Plain-text document sources
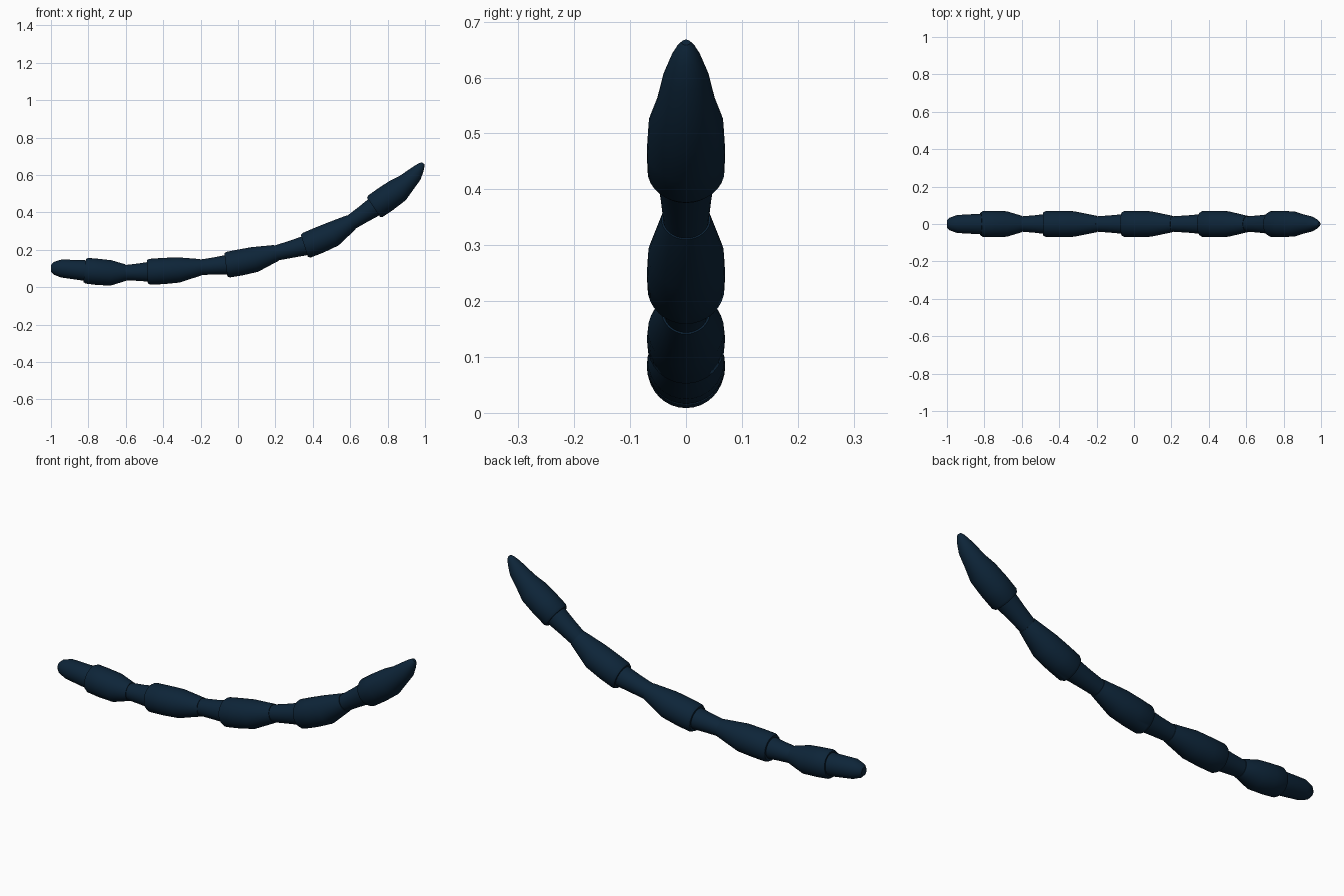
import bpy, bmesh, math
from mathutils import Vector

if "Cube" in bpy.data.objects:
    bpy.data.objects.remove(bpy.data.objects["Cube"])

SIDES = 32

# Curved spine, as (x, z) points
SPINE = [(-1.0, .102), (-.9, .099), (-.8, .087), (-.69, .076), (-.6, .078), (-.48, .082),
         (-.34, .090), (-.2, .107), (-.06, .119), (.08, .145), (.21, .185), (.36, .221),
         (.50, .279), (.61, .350), (.73, .430), (.86, .520), (.945, .600), (1.0, .677)]


def lerp_z(x):
    for (x0, z0), (x1, z1) in zip(SPINE, SPINE[1:]):
        if x <= x1:
            break
    return z0 + (z1 - z0) * (x - x0) / (x1 - x0)


def spine_z(x):
    # light averaging rounds the corners of the spine
    return (lerp_z(x - .02) + 2 * lerp_z(x) + lerp_z(x + .02)) / 4


def loft(name, rings, mat):
    """Closed tube of round rings (x, radius) set square to the spine."""
    bm = bmesh.new()
    loops = []
    for x, r in rings:
        slope = (spine_z(x + .07) - spine_z(x - .07)) / .14
        up = Vector((-slope, 0, 1)).normalized()
        c = Vector((x, 0, spine_z(x)))
        loops.append([bm.verts.new(c + r * (math.cos(a) * up + math.sin(a) * Vector((0, 1, 0))))
                      for a in (2 * math.pi * i / SIDES for i in range(SIDES))])
    for a, b in zip(loops, loops[1:]):
        for i in range(SIDES):
            j = (i + 1) % SIDES
            bm.faces.new((a[i], a[j], b[j], b[i]))
    bm.faces.new(loops[0])
    bm.faces.new(loops[-1])
    bmesh.ops.recalc_face_normals(bm, faces=bm.faces[:])
    me = bpy.data.meshes.new(name)
    bm.to_mesh(me)
    bm.free()
    me.materials.append(mat)
    ob = bpy.data.objects.new(name, me)
    bpy.context.collection.objects.link(ob)
    bpy.ops.object.select_all(action='DESELECT')
    ob.select_set(True)
    bpy.context.view_layer.objects.active = ob
    bpy.ops.object.shade_smooth_by_angle(angle=math.radians(30))


navy = bpy.data.materials.new("dark_navy")
navy.diffuse_color = (.004, .018, .040, 1)
navy.use_nodes = True
navy.node_tree.nodes["Principled BSDF"].inputs["Base Color"].default_value = navy.diffuse_color

# Blunt end
loft("blunt_end", [(-.999, .020), (-.985, .034), (-.945, .048), (-.82, .055)], navy)

# Swollen segments: collar, thick body, taper down to a neck
BULGES = [(-.82, -.68, -.60), (-.485, -.32, -.20), (-.065, .09, .205), (.355, .505, .605)]
for i, (start, end, neck) in enumerate(BULGES):
    mid = (start + end) / 2
    loft(f"segment_{i + 1}", [(start, .062), (start + .012, .069), (mid, .070),
                              (end, .068), (neck, .044)], navy)

# Necks flaring into the next collar
NECKS = [(-.60, -.475), (-.20, -.055), (.205, .365), (.605, .73)]
for i, (a, b) in enumerate(NECKS):
    loft(f"neck_{i + 1}", [(a, .041), ((a + b) / 2, .046), (b, .053)], navy)

# Last segment with the pointed tip
loft("tip_segment", [(.725, .062), (.735, .069), (.79, .070), (.855, .067), (.90, .052),
                     (.945, .041), (.972, .026), (.984, .016), (.990, .008)], navy)
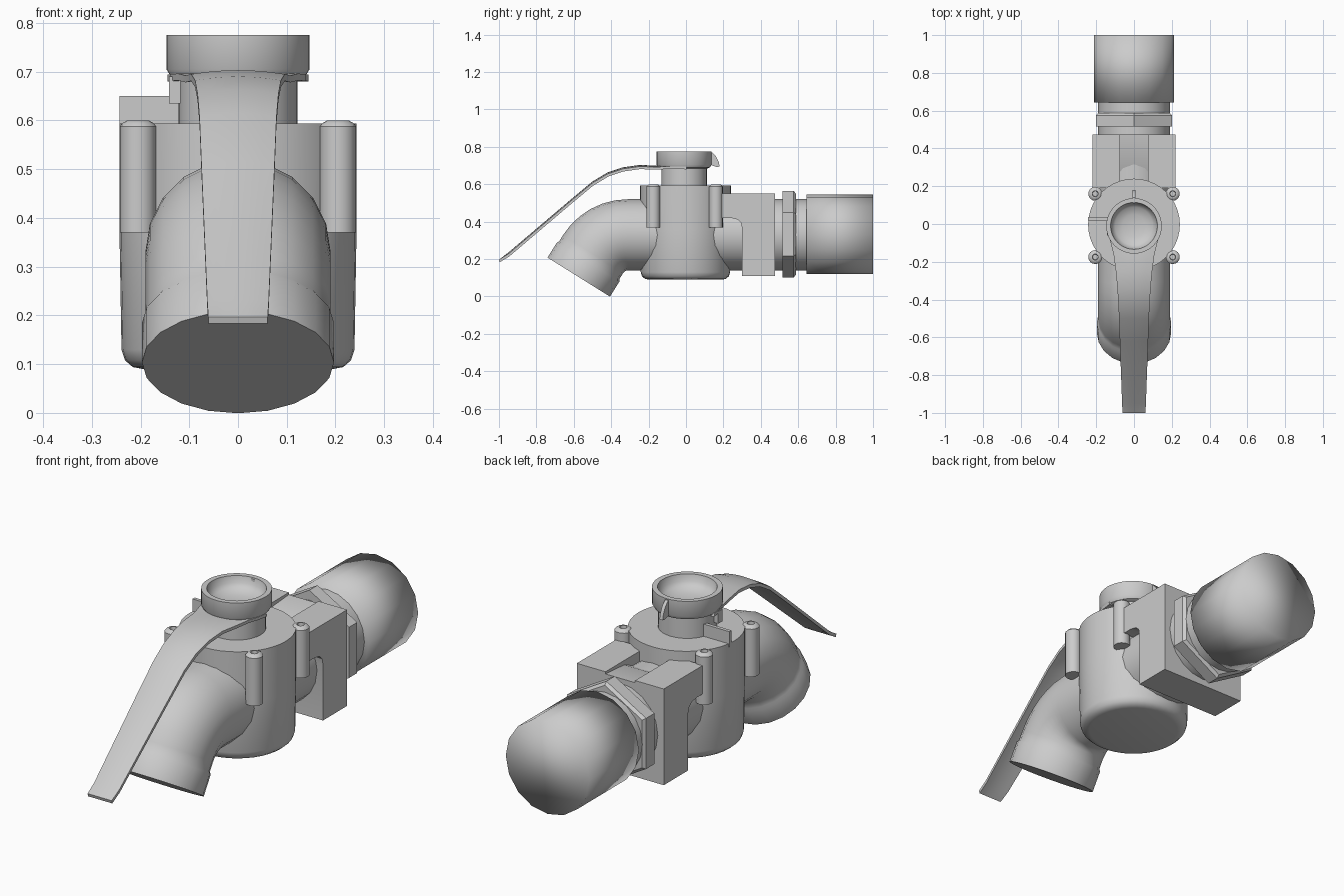
import bpy, bmesh
from math import sin, cos, pi, radians

if "Cube" in bpy.data.objects:
    bpy.data.objects.remove(bpy.data.objects["Cube"])


def finish(name, bm, angle=35):
    bmesh.ops.recalc_face_normals(bm, faces=bm.faces)
    me = bpy.data.meshes.new(name)
    bm.to_mesh(me)
    bm.free()
    ob = bpy.data.objects.new(name, me)
    bpy.context.collection.objects.link(ob)
    bpy.ops.object.select_all(action='DESELECT')
    ob.select_set(True)
    bpy.context.view_layer.objects.active = ob
    if angle >= 180:
        bpy.ops.object.shade_smooth()
    else:
        bpy.ops.object.shade_smooth_by_angle(angle=radians(angle))
    return ob


def tube(name, rings, n, rot=0.0, angle=35):
    """Capped skin over rings (x, y, z, radius, direction in the YZ plane)."""
    bm = bmesh.new()
    loops = []
    for x, y, z, r, a in rings:
        a = radians(a)
        loop = []
        for i in range(n):
            t = rot + 2 * pi * i / n
            loop.append(bm.verts.new((x + r * cos(t),
                                      y - r * sin(t) * sin(a),
                                      z + r * sin(t) * cos(a))))
        loops.append(loop)
    for p, q in zip(loops, loops[1:]):
        for i in range(n):
            j = (i + 1) % n
            bm.faces.new((p[i], p[j], q[j], q[i]))
    bm.faces.new(loops[0])
    bm.faces.new(loops[-1])
    return finish(name, bm, angle)


def lathe(name, x, y, profile, n):
    return tube(name, [(x, y, z, r, 90) for r, z in profile], n)


def slab(name, profile, x0, x1):
    """YZ outline extruded from x0 to x1."""
    bm = bmesh.new()
    f = bm.faces.new([bm.verts.new((x0, y, z)) for y, z in profile])
    g = bmesh.ops.extrude_face_region(bm, geom=[f])['geom']
    bmesh.ops.translate(bm, vec=(x1 - x0, 0, 0),
                        verts=[v for v in g if isinstance(v, bmesh.types.BMVert)])
    return finish(name, bm)


def rect(y0, y1, z0, z1):
    return [(y0, z0), (y1, z0), (y1, z1), (y0, z1)]


# Valve body with rounded bottom edge
lathe("valve_body", 0, -0.003,
      [(0.195, 0.09), (0.216, 0.094), (0.232, 0.108), (0.239, 0.13),
       (0.243, 0.36), (0.243, 0.594)], 40)

# Four screw bosses with hollow screw heads
for sx in (-1, 1):
    for y in (-0.175, 0.16):
        lathe("screw_boss", sx * 0.205, y,
              [(0.037, 0.37), (0.037, 0.588), (0.031, 0.595), (0.022, 0.6),
               (0.016, 0.6), (0.014, 0.58)], 16)

# Stem and bowl-shaped cap
lathe("stem", 0, -0.01, [(0.122, 0.58), (0.122, 0.7)], 32)
lathe("stem_cap", 0, -0.01,
      [(0.12, 0.683), (0.138, 0.69), (0.147, 0.705), (0.147, 0.775),
       (0.124, 0.775), (0.117, 0.745), (0.1, 0.727), (0.06, 0.715),
       (0.02, 0.711)], 40)

# Pointer fin, body stop and handle stop
slab("cap_pointer", [(0.11, 0.77), (0.14, 0.77), (0.16, 0.75), (0.175, 0.72),
                     (0.18, 0.695), (0.165, 0.692), (0.11, 0.71)], -0.008, 0.008)
slab("body_stop", rect(0.018, 0.034, 0.58, 0.65), -0.243, -0.11)
slab("handle_stop", rect(-0.06, -0.03, 0.635, 0.69), -0.142, -0.118)

# Lever handle: tapered, slightly arched strip
stations = [(0.0, 0.694, 0.145), (-0.05, 0.695, 0.138), (-0.1, 0.696, 0.123),
            (-0.16, 0.7, 0.108), (-0.25, 0.703, 0.096), (-0.34, 0.69, 0.088),
            (-0.42, 0.663, 0.083), (-0.5, 0.615, 0.079), (-0.62, 0.515, 0.075),
            (-0.95, 0.235, 0.063), (-1.0, 0.197, 0.061)]
bm = bmesh.new()
rows = []
for k, (y, z, w) in enumerate(stations):
    arch = 0.008 if 2 < k < 10 else 0.0
    rows.append([bm.verts.new((u / 3 * w, y, z - arch * (u / 3) ** 2))
                 for u in range(-3, 4)])
for p, q in zip(rows, rows[1:]):
    for i in range(6):
        bm.faces.new((p[i], q[i], q[i + 1], p[i + 1]))
for v in bm.verts:
    v.normal_update()
top = list(bm.faces)
g = bmesh.ops.extrude_face_region(bm, geom=top, use_keep_orig=True)['geom']
bmesh.ops.translate(bm, vec=(0, 0.004, -0.014),
                    verts=[v for v in g if isinstance(v, bmesh.types.BMVert)])
finish("lever_handle", bm)

# Curved spout with slightly wider closed mouth
spout = [(0, 0.0, 0.33, 0.19, 180)]
for k in range(7):
    b = 58 * k / 6
    spout.append((0, -0.31 - 0.22 * sin(radians(b)),
                  0.11 + 0.22 * cos(radians(b)), 0.19, 180 + b))
ly, lz = spout[-1][1:3]
for t, r in ((0.04, 0.19), (0.05, 0.197), (0.145, 0.197)):
    spout.append((0, ly - t * cos(radians(58)), lz - t * sin(radians(58)), r, 238))
tube("spout", spout, 20)

# Straight inlet neck
tube("inlet_neck", [(0, 0.0, 0.33, 0.19, 0), (0, 0.67, 0.33, 0.19, 0)], 20)

# Union block: two side posts and a grooved centre
post = [(0.475, 0.11), (0.475, 0.55), (0.19, 0.55), (0.19, 0.42), (0.24, 0.42),
        (0.275, 0.412), (0.294, 0.395), (0.3, 0.365), (0.3, 0.11)]
for s in (-1, 1):
    slab("union_block_side", post, s * 0.075, s * 0.22)
slab("union_block_centre", [(0.475, 0.11), (0.475, 0.54), (0.34, 0.53),
                            (0.2, 0.47), (0.2, 0.4), (0.3, 0.36), (0.3, 0.11)],
     -0.075, 0.075)

# Hexagonal nut
tube("hex_nut", [(0, 0.515, 0.333, 0.232, 0), (0, 0.575, 0.333, 0.232, 0),
                 (0, 0.587, 0.333, 0.218, 0)], 6, pi / 6, 20)

# Inlet pipe end, smoothed right over its closed end
tube("inlet_pipe", [(0, 0.643, 0.332, 0.212, 0), (0, 1.0, 0.332, 0.212, 0)],
     16, 0, 180)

§ **Exercise brief**:
Across all the entries above, count each line that has the word "append" in it, and give only the count.

§ **Output below**:
7